Given records -
———
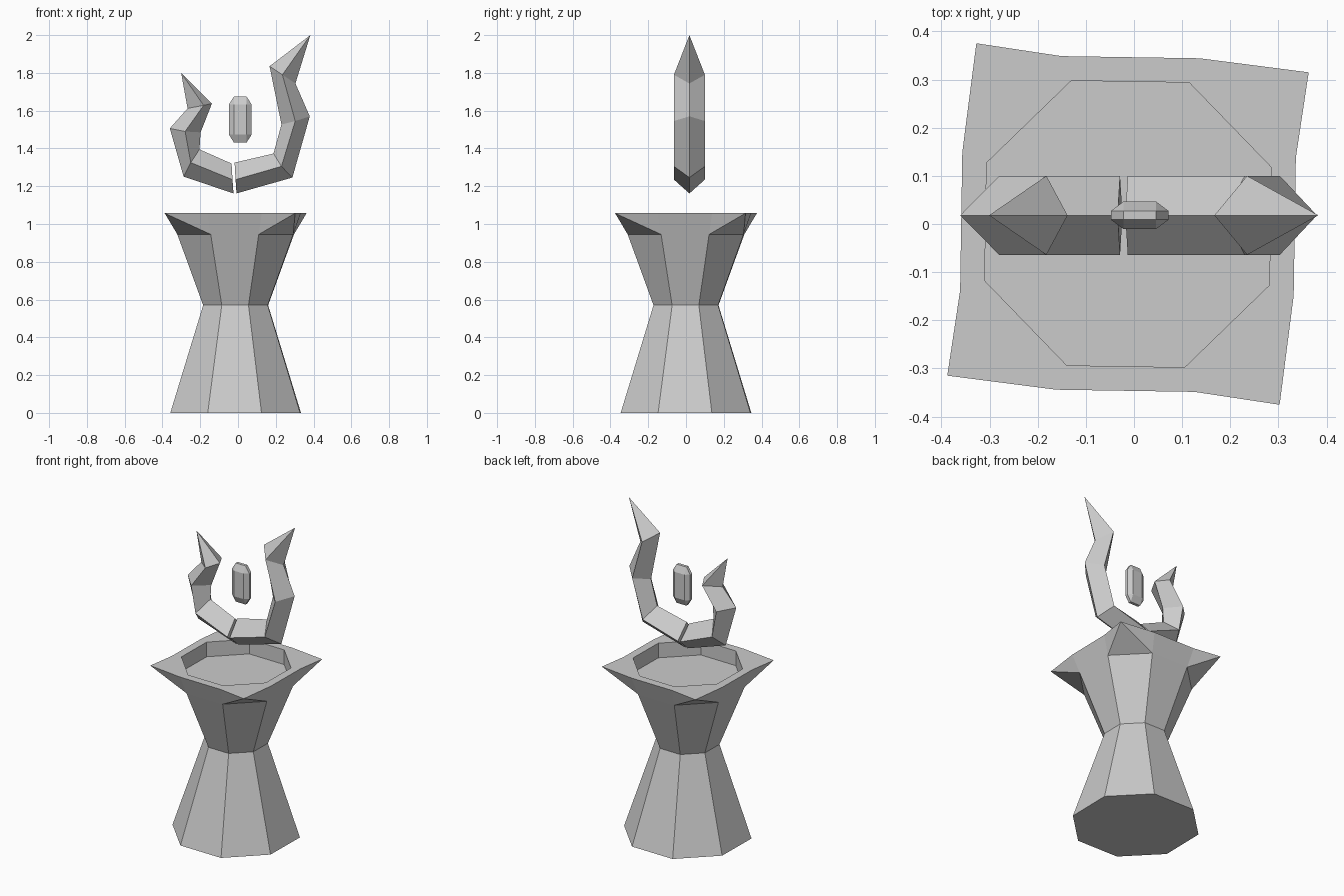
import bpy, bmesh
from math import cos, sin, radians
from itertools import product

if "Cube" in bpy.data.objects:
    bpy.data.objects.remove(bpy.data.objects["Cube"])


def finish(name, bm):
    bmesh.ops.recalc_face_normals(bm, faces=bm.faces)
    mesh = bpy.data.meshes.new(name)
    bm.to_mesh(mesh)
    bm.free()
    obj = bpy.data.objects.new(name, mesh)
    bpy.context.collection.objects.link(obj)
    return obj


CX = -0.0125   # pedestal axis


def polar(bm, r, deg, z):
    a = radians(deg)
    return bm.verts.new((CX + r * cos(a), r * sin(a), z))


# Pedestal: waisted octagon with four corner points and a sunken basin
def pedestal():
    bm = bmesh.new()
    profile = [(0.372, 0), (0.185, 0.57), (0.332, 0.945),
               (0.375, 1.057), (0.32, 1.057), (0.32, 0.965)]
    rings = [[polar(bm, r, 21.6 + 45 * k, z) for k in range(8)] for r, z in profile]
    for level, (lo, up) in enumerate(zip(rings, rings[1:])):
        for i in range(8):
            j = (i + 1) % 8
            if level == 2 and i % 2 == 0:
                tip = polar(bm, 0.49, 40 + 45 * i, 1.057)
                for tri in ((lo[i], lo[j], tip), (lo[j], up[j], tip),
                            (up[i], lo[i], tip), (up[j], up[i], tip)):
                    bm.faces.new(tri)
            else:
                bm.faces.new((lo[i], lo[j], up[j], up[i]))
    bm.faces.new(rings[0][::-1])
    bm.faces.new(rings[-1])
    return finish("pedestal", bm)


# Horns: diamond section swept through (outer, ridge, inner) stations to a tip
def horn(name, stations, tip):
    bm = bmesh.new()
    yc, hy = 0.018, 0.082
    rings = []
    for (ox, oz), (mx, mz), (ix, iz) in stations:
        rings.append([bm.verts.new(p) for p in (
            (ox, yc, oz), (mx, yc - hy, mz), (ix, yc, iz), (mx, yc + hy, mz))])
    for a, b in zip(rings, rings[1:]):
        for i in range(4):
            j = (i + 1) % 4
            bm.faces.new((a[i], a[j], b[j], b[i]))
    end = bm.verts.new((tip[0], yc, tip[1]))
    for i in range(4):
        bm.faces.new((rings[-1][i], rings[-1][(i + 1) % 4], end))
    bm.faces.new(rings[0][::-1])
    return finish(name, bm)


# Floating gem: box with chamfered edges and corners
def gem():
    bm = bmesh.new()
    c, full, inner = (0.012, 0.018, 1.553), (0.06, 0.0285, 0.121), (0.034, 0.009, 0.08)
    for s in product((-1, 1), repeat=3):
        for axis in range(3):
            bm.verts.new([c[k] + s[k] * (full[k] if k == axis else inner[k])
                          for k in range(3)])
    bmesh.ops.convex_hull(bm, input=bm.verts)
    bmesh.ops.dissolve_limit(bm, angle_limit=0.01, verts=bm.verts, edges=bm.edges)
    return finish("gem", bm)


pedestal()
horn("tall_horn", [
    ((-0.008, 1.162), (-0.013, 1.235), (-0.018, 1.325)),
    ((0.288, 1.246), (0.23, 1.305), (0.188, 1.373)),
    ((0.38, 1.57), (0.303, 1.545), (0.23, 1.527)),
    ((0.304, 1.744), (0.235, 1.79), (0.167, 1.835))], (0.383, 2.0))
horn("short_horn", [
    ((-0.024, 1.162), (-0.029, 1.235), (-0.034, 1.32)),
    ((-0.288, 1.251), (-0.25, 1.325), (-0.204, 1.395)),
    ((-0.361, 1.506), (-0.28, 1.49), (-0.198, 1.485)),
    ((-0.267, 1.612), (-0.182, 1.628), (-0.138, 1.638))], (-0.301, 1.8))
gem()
———
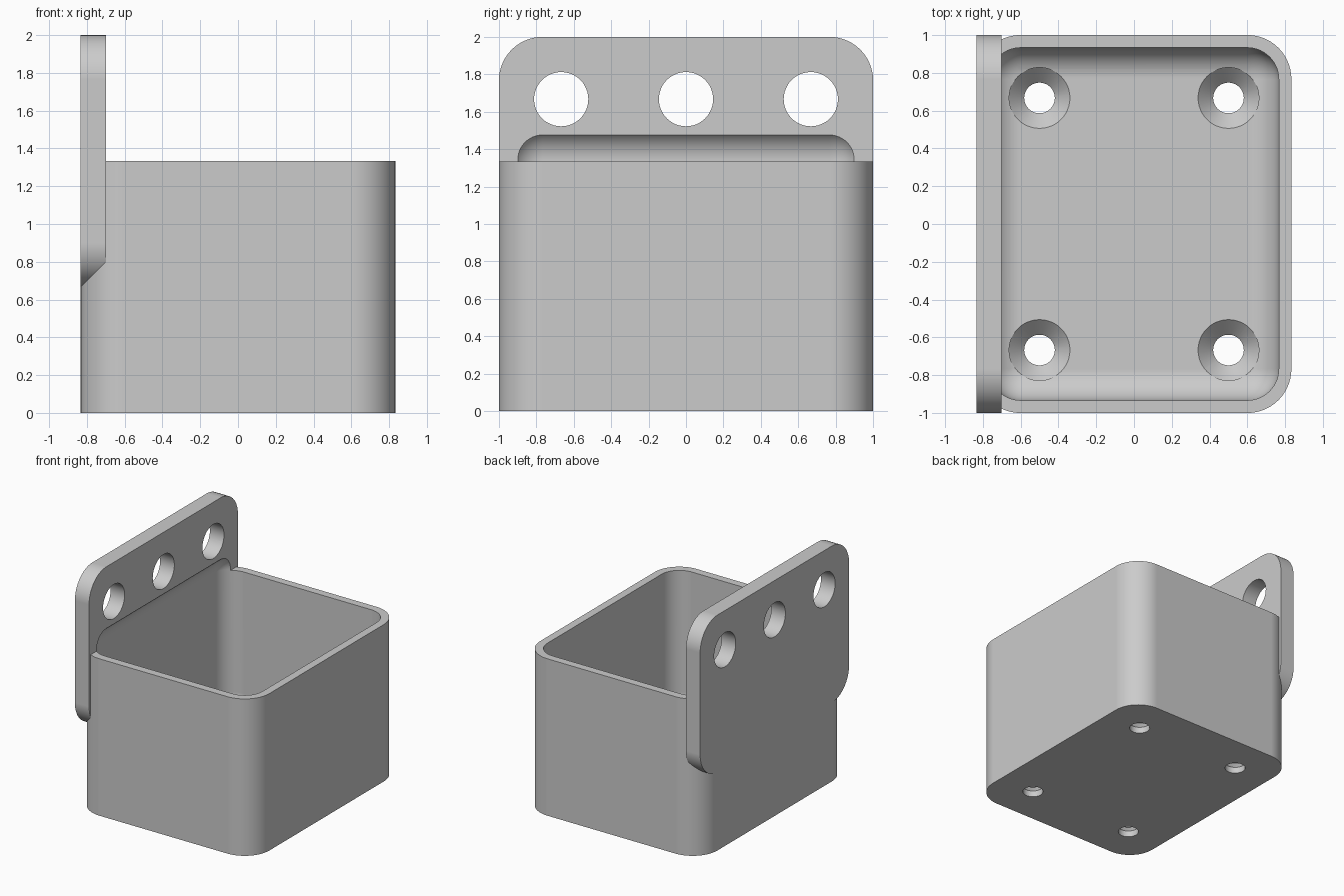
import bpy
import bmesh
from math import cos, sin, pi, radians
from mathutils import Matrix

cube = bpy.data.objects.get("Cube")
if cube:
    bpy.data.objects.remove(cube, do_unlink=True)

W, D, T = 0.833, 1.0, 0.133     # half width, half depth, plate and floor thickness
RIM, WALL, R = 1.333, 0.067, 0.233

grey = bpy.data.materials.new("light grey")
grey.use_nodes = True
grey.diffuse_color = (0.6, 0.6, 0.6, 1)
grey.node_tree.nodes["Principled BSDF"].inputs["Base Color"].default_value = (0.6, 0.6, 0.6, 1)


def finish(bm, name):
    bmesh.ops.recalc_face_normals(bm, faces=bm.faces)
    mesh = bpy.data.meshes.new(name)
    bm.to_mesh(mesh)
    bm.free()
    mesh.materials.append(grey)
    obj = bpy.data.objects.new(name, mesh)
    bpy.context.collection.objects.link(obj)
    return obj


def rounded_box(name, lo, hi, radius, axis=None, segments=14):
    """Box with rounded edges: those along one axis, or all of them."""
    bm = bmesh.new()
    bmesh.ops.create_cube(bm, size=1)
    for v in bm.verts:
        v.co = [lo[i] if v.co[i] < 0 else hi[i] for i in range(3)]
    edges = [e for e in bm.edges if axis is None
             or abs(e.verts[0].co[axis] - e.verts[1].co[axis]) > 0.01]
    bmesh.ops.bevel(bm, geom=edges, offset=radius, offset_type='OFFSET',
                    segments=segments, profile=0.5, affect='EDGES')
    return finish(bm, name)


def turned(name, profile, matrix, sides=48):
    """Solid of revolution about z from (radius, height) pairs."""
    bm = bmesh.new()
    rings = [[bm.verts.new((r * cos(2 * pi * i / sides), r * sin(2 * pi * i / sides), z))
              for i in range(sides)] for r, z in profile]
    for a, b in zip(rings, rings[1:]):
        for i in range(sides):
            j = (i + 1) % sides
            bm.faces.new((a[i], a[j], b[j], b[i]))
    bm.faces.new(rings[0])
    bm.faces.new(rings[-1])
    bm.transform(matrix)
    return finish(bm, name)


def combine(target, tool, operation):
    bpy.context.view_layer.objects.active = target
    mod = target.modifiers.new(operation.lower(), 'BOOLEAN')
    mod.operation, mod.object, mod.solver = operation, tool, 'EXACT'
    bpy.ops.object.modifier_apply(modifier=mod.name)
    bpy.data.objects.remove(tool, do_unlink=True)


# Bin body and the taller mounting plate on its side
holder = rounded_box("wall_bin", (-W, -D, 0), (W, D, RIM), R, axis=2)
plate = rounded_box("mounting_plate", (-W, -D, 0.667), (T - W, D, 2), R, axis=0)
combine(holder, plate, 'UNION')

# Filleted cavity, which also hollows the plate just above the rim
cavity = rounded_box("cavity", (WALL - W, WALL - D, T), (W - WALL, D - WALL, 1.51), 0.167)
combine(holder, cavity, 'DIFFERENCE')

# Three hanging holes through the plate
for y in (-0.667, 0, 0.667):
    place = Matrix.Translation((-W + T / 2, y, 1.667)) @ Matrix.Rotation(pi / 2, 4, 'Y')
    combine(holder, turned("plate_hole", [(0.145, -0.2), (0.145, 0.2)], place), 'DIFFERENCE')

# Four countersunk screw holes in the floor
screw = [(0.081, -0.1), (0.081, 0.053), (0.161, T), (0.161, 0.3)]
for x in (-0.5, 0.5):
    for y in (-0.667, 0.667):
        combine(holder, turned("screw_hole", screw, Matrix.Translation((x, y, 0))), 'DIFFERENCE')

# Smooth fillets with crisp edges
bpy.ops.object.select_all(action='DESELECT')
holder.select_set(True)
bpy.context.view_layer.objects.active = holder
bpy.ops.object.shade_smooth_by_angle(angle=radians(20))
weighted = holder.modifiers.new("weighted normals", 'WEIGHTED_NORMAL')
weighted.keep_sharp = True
———
Work order -
From the line containing "bpy.context.view_layer.objects.active = target" down to the line containing "RIM), R, axis=2)" in the material above, reproduce every line exactly, including the two end lines.

Result -
    bpy.context.view_layer.objects.active = target
    mod = target.modifiers.new(operation.lower(), 'BOOLEAN')
    mod.operation, mod.object, mod.solver = operation, tool, 'EXACT'
    bpy.ops.object.modifier_apply(modifier=mod.name)
    bpy.data.objects.remove(tool, do_unlink=True)


# Bin body and the taller mounting plate on its side
holder = rounded_box("wall_bin", (-W, -D, 0), (W, D, RIM), R, axis=2)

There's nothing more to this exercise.